### TRY IT
Could you please repeat all of the entries exactly as written?

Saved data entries
┌────────
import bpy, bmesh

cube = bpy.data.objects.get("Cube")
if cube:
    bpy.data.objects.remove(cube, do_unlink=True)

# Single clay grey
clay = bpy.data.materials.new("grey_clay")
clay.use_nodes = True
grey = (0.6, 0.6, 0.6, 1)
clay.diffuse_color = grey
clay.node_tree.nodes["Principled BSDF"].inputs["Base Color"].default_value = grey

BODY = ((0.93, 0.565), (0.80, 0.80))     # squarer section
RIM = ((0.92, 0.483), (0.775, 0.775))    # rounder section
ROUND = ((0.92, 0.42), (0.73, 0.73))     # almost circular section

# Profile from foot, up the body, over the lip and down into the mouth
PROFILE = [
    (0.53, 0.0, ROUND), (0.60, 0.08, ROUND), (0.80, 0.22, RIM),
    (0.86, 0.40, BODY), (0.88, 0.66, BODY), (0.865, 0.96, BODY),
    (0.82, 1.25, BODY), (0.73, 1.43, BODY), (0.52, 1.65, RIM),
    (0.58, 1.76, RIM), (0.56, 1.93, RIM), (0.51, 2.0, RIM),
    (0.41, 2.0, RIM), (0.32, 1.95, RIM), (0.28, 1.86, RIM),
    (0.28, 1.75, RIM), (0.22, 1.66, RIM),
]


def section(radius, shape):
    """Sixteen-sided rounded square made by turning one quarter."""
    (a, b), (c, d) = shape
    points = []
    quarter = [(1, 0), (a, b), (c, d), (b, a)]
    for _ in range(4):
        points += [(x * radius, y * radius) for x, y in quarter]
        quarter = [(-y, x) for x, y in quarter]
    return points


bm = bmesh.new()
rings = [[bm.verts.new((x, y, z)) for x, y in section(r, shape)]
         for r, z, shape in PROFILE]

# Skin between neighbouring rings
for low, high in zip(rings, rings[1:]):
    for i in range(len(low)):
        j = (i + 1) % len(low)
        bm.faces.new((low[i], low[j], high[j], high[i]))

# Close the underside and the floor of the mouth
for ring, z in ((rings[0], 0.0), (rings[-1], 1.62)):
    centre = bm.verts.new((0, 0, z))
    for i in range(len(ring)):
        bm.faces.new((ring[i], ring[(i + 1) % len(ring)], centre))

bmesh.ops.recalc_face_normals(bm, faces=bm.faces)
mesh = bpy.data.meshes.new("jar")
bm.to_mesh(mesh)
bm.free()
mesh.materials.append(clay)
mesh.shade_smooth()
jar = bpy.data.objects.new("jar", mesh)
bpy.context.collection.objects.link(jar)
└────────
### RESULT
import bpy, bmesh

cube = bpy.data.objects.get("Cube")
if cube:
    bpy.data.objects.remove(cube, do_unlink=True)

# Single clay grey
clay = bpy.data.materials.new("grey_clay")
clay.use_nodes = True
grey = (0.6, 0.6, 0.6, 1)
clay.diffuse_color = grey
clay.node_tree.nodes["Principled BSDF"].inputs["Base Color"].default_value = grey

BODY = ((0.93, 0.565), (0.80, 0.80))     # squarer section
RIM = ((0.92, 0.483), (0.775, 0.775))    # rounder section
ROUND = ((0.92, 0.42), (0.73, 0.73))     # almost circular section

# Profile from foot, up the body, over the lip and down into the mouth
PROFILE = [
    (0.53, 0.0, ROUND), (0.60, 0.08, ROUND), (0.80, 0.22, RIM),
    (0.86, 0.40, BODY), (0.88, 0.66, BODY), (0.865, 0.96, BODY),
    (0.82, 1.25, BODY), (0.73, 1.43, BODY), (0.52, 1.65, RIM),
    (0.58, 1.76, RIM), (0.56, 1.93, RIM), (0.51, 2.0, RIM),
    (0.41, 2.0, RIM), (0.32, 1.95, RIM), (0.28, 1.86, RIM),
    (0.28, 1.75, RIM), (0.22, 1.66, RIM),
]


def section(radius, shape):
    """Sixteen-sided rounded square made by turning one quarter."""
    (a, b), (c, d) = shape
    points = []
    quarter = [(1, 0), (a, b), (c, d), (b, a)]
    for _ in range(4):
        points += [(x * radius, y * radius) for x, y in quarter]
        quarter = [(-y, x) for x, y in quarter]
    return points


bm = bmesh.new()
rings = [[bm.verts.new((x, y, z)) for x, y in section(r, shape)]
         for r, z, shape in PROFILE]

# Skin between neighbouring rings
for low, high in zip(rings, rings[1:]):
    for i in range(len(low)):
        j = (i + 1) % len(low)
        bm.faces.new((low[i], low[j], high[j], high[i]))

# Close the underside and the floor of the mouth
for ring, z in ((rings[0], 0.0), (rings[-1], 1.62)):
    centre = bm.verts.new((0, 0, z))
    for i in range(len(ring)):
        bm.faces.new((ring[i], ring[(i + 1) % len(ring)], centre))

bmesh.ops.recalc_face_normals(bm, faces=bm.faces)
mesh = bpy.data.meshes.new("jar")
bm.to_mesh(mesh)
bm.free()
mesh.materials.append(clay)
mesh.shade_smooth()
jar = bpy.data.objects.new("jar", mesh)
bpy.context.collection.objects.link(jar)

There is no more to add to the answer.